Al Qaeda leader Osama bin Laden
Al Qaeda leader Osama bin Laden urged European countries to end their military cooperation with US forces in Afghanistan, in an audio tape aired by Al Jazeera television on Thursday.
He said American power was waning and it would be wise for the Europeans to quickly end their role in Afghanistan, where many European countries contribute to the 50,000-strong NATO and US-led coalition forces.
"With the grace of God ... the American tide is receding and they would eventually return to their home across the Atlantic ... It is in your interest to force the hand of your politicians (away from) the White House," said bin Laden.
In Washington, a US counterterrorism official said the voice on the audio tape appeared to be bin Laden's. It was not immediately clear when the new message was recorded.
The United States led the invasion of Afghanistan to depose its Taliban rulers in late 2001, after they refused to hand over bin Laden and other al Qaeda leaders following the September 11 attacks on the United States.
Bin Laden did not make any threat in the portions of the recording aired by Jazeera. The full tape is yet to be released by an Islamist Web site.
In the portions aired by Jazeera, bin Laden said the Taliban had no knowledge of plans for the 2001 attacks.
"I am the one responsible... The Afghan people and government knew nothing whatsoever about these events," he said, adding that the United States had not provided any evidence of Taliban involvement to justify its invasion.
"Europe marched behind it with no choice but to be a lackey," bin Laden said.
"I'm addressing you (Europeans) and not your politicians ... (who) like to be in the shadow of the White House as many world leaders," he said, naming current and former leaders of Britain, France, Spain and Italy, including French President Nicolas Sarkozy and British Prime Minister Gordon Brown.

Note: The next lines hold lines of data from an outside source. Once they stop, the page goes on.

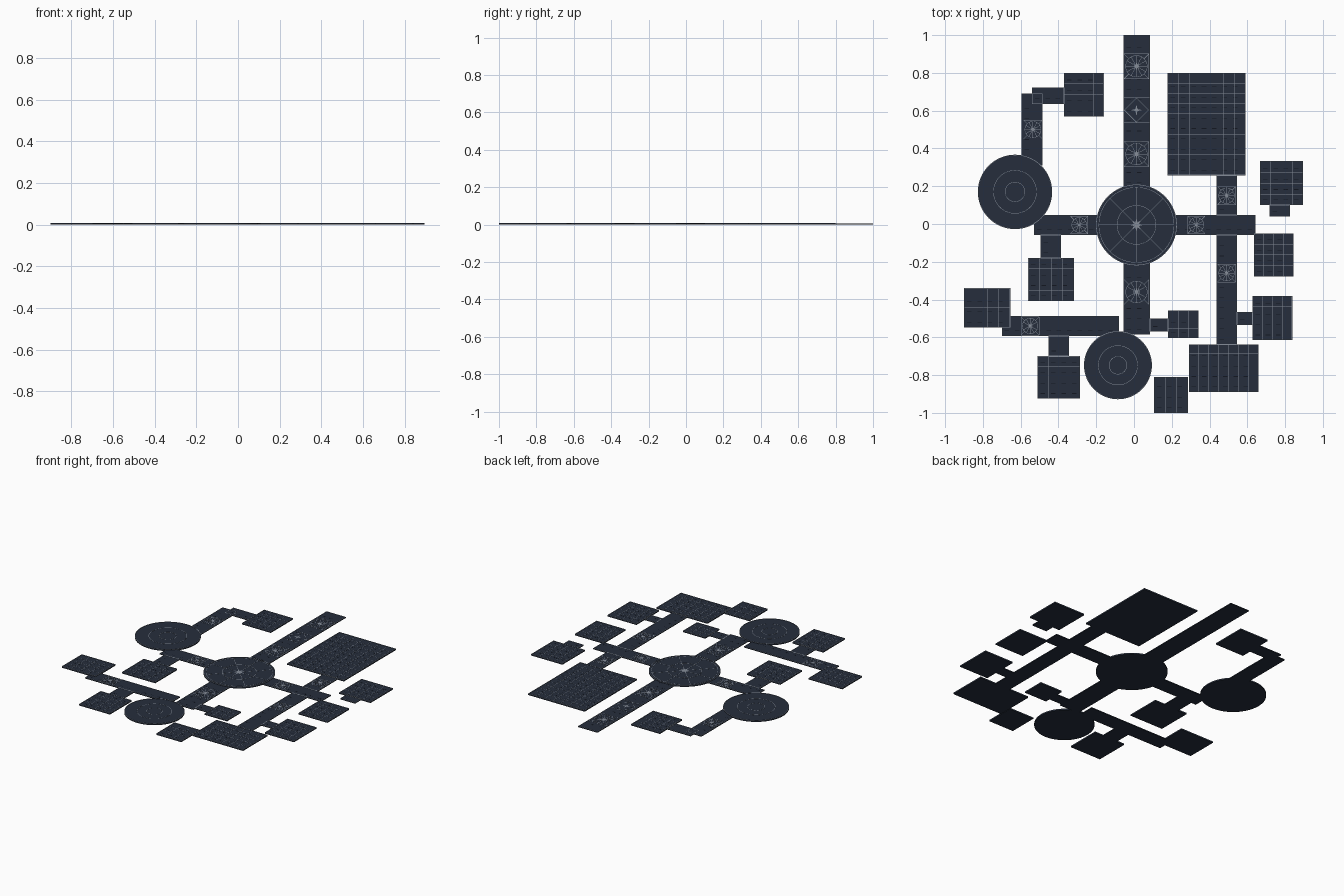
import bpy, bmesh, math
from mathutils import Matrix, Vector

if "Cube" in bpy.data.objects:
    bpy.data.objects.remove(bpy.data.objects["Cube"])


def material(name, col):
    m = bpy.data.materials.new(name)
    m.diffuse_color = (*col, 1)
    m.use_nodes = True
    m.node_tree.nodes["Principled BSDF"].inputs["Base Color"].default_value = m.diffuse_color
    return m


DARK = material("dark_slate", (0.019, 0.027, 0.046))
SEAM = material("black_seam", (0.006, 0.008, 0.014))
LIGHT = material("pale_inlay", (0.24, 0.27, 0.32))
ROOM_H, HALL_H, LIP = 0.008, 0.006, 0.0015
W = 0.0022


def box(bm, x0, x1, y0, y1, z0, z1):
    m = Matrix.Translation(((x0 + x1) / 2, (y0 + y1) / 2, (z0 + z1) / 2))
    m = m @ Matrix.Diagonal((x1 - x0, y1 - y0, z1 - z0, 1))
    bmesh.ops.create_cube(bm, size=1, matrix=m)


def bar(bm, a, b, z, w=W, h=0.0007):
    a, b = Vector(a), Vector(b)
    d = b - a
    c = (a + b) / 2
    m = Matrix.Translation((c.x, c.y, z + h / 2))
    m = m @ Matrix.Rotation(math.atan2(d.y, d.x), 4, 'Z') @ Matrix.Diagonal((d.length, w, h, 1))
    bmesh.ops.create_cube(bm, size=1, matrix=m)


def ring(bm, cx, cy, r, z, w=W, h=0.0007, n=48):
    loops = []
    for i in range(n):
        c, s = math.cos(2 * math.pi * i / n), math.sin(2 * math.pi * i / n)
        loops.append([bm.verts.new((cx + rr * c, cy + rr * s, zz))
                      for rr, zz in ((r - w, z), (r, z), (r, z + h), (r - w, z + h))])
    for i in range(n):
        p, q = loops[i], loops[(i + 1) % n]
        for k in range(4):
            bm.faces.new((p[k], q[k], q[(k + 1) % 4], p[(k + 1) % 4]))


def star(bm, cx, cy, r, z, points=8, inner=0.4):
    top = bm.verts.new((cx, cy, z + 0.0012))
    vs = []
    for i in range(points * 2):
        rr = r if i % 2 == 0 else r * inner
        a = math.pi * i / points
        vs.append(bm.verts.new((cx + rr * math.cos(a), cy + rr * math.sin(a), z + 0.0005)))
    for i in range(len(vs)):
        bm.faces.new((vs[i], vs[(i + 1) % len(vs)], top))


def finish(bm, name, mat):
    me = bpy.data.meshes.new(name)
    bm.to_mesh(me)
    bm.free()
    me.materials.append(mat)
    ob = bpy.data.objects.new(name, me)
    bpy.context.collection.objects.link(ob)


def grid_floor(name, x0, x1, y0, y1, h, step, lip):
    # floor slab
    bm = bmesh.new()
    box(bm, x0, x1, y0, y1, 0, h)
    finish(bm, name + "_floor", DARK)
    # pale border
    bm = bmesh.new()
    e = 0.0015
    for y in (y0 + e, y1 - e):
        bar(bm, (x0, y), (x1, y), h, 2 * e, lip)
    for x in (x0 + e, x1 - e):
        bar(bm, (x, y0), (x, y1), h, 2 * e, lip)
    if step:
        # tile joints
        nx, ny = max(2, round((x1 - x0) / step)), max(2, round((y1 - y0) / step))
        for i in range(1, nx):
            x = x0 + (x1 - x0) * i / nx
            bar(bm, (x, y0), (x, y1), h, 0.0016, 0.0005)
        for j in range(1, ny):
            y = y0 + (y1 - y0) * j / ny
            bar(bm, (x0, y), (x1, y), h, 0.0016, 0.0005)
    finish(bm, name + "_lines", LIGHT)
    # short dark seams
    bm = bmesh.new()
    s = 0.055
    for i in range(int((x1 - x0) / s)):
        for j in range(int((y1 - y0) / s)):
            x, y = x0 + (i + 0.5) * s, y0 + (j + 0.5) * s
            bar(bm, (x - 0.012, y), (x + 0.012, y), h, 0.003, 0.0003)
    finish(bm, name + "_seams", SEAM)


# rooms: x0, x1, y0, y1
rooms = {
    "northwest_room": (-0.37, -0.16, 0.57, 0.80),
    "great_hall": (0.178, 0.59, 0.258, 0.80),
    "northeast_room": (0.667, 0.895, 0.10, 0.333),
    "east_room": (0.635, 0.845, -0.277, -0.05),
    "southeast_room": (0.627, 0.838, -0.615, -0.38),
    "long_south_room": (0.29, 0.66, -0.89, -0.637),
    "south_room": (0.105, 0.287, -1.0, -0.81),
    "small_room": (0.18, 0.342, -0.603, -0.457),
    "far_west_room": (-0.9, -0.655, -0.547, -0.34),
    "southwest_room": (-0.51, -0.285, -0.925, -0.70),
    "west_room": (-0.56, -0.317, -0.408, -0.18),
}
for n, r in rooms.items():
    grid_floor(n, *r, ROOM_H, 0.055, LIP)

# corridors
halls = {
    "north_corridor": (-0.055, 0.085, 0.19, 1.0),
    "south_corridor": (-0.055, 0.085, -0.585, -0.20),
    "east_corridor": (0.20, 0.643, -0.058, 0.048),
    "west_corridor": (-0.53, -0.18, -0.058, 0.048),
    "northwest_corridor": (-0.595, -0.485, 0.31, 0.69),
    "northwest_bend": (-0.54, -0.37, 0.635, 0.723),
    "side_corridor_north": (0.437, 0.545, 0.048, 0.258),
    "side_corridor_south": (0.437, 0.545, -0.637, -0.058),
    "southwest_corridor": (-0.70, -0.08, -0.592, -0.488),
    "northeast_doorway": (0.717, 0.825, 0.04, 0.10),
    "southeast_doorway": (0.545, 0.627, -0.535, -0.465),
    "small_doorway": (0.085, 0.18, -0.57, -0.50),
    "southwest_doorway": (-0.452, -0.345, -0.70, -0.592),
    "west_doorway": (-0.495, -0.387, -0.18, -0.058),
}
for n, r in halls.items():
    grid_floor(n, *r, HALL_H, 0, 0.0008)

# round chambers with ring inlays
for n, cx, cy, R, rings in (("central_rotunda", 0.013, -0.005, 0.214, (0.104, 0.2)),
                            ("west_rotunda", -0.63, 0.17, 0.197, (0.053, 0.115)),
                            ("south_rotunda", -0.085, -0.748, 0.18, (0.048, 0.105))):
    bm = bmesh.new()
    bmesh.ops.create_cone(bm, cap_ends=True, segments=64, radius1=R, radius2=R, depth=ROOM_H,
                          matrix=Matrix.Translation((cx, cy, ROOM_H / 2)))
    finish(bm, n + "_floor", DARK)
    bm = bmesh.new()
    ring(bm, cx, cy, R, ROOM_H, 0.003, LIP, 64)
    for r in rings:
        ring(bm, cx, cy, r, ROOM_H, n=64)
    if n == "central_rotunda":
        for i in range(8):
            d = Vector((math.cos(i * math.pi / 4), math.sin(i * math.pi / 4)))
            c = Vector((cx, cy))
            bar(bm, c + d * 0.03, c + d * 0.2, ROOM_H)
        star(bm, cx, cy, 0.036, ROOM_H)
    finish(bm, n + "_inlay", LIGHT)

# floor rosettes: frame, ring, spokes and star
for i, (cx, cy, s) in enumerate(((0.013, 0.835, 0.066), (0.013, 0.37, 0.066), (0.013, -0.36, 0.066),
                                 (-0.29, -0.005, 0.046), (0.33, -0.005, 0.046), (0.49, 0.15, 0.048),
                                 (0.49, -0.26, 0.048), (-0.535, 0.5, 0.05), (-0.55, -0.54, 0.048))):
    bm = bmesh.new()
    c = Vector((cx, cy))
    for k in range(4):
        a, b = (Vector((math.cos(t), math.sin(t))) * s * 1.414
                for t in (math.pi / 4 + k * math.pi / 2, 3 * math.pi / 4 + k * math.pi / 2))
        bar(bm, c + a, c + b, HALL_H)
        bar(bm, c + a * 0.62, c + a, HALL_H)
    ring(bm, cx, cy, s * 0.88, HALL_H, n=32)
    for k in range(12):
        d = Vector((math.cos(k * math.pi / 6), math.sin(k * math.pi / 6)))
        bar(bm, c + d * s * 0.25, c + d * s * 0.86, HALL_H)
    star(bm, cx, cy, s * 0.36, HALL_H)
    finish(bm, f"rosette_{i + 1}", LIGHT)

# diamond inlay in the north corridor
bm = bmesh.new()
c = Vector((0.013, 0.603))
pts = [c + Vector(p) * 0.064 for p in ((1, 0), (0, 1), (-1, 0), (0, -1))]
for k in range(4):
    bar(bm, pts[k], pts[(k + 1) % 4], HALL_H)
for y in (0.537, 0.669):
    bar(bm, (-0.055, y), (0.085, y), HALL_H)
star(bm, c.x, c.y, 0.03, HALL_H, 4, 0.25)
finish(bm, "diamond_inlay", LIGHT)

The United States has been urging its NATO allies to send more troops to Afghanistan, but European nations remain reluctant to commit further reinforcements.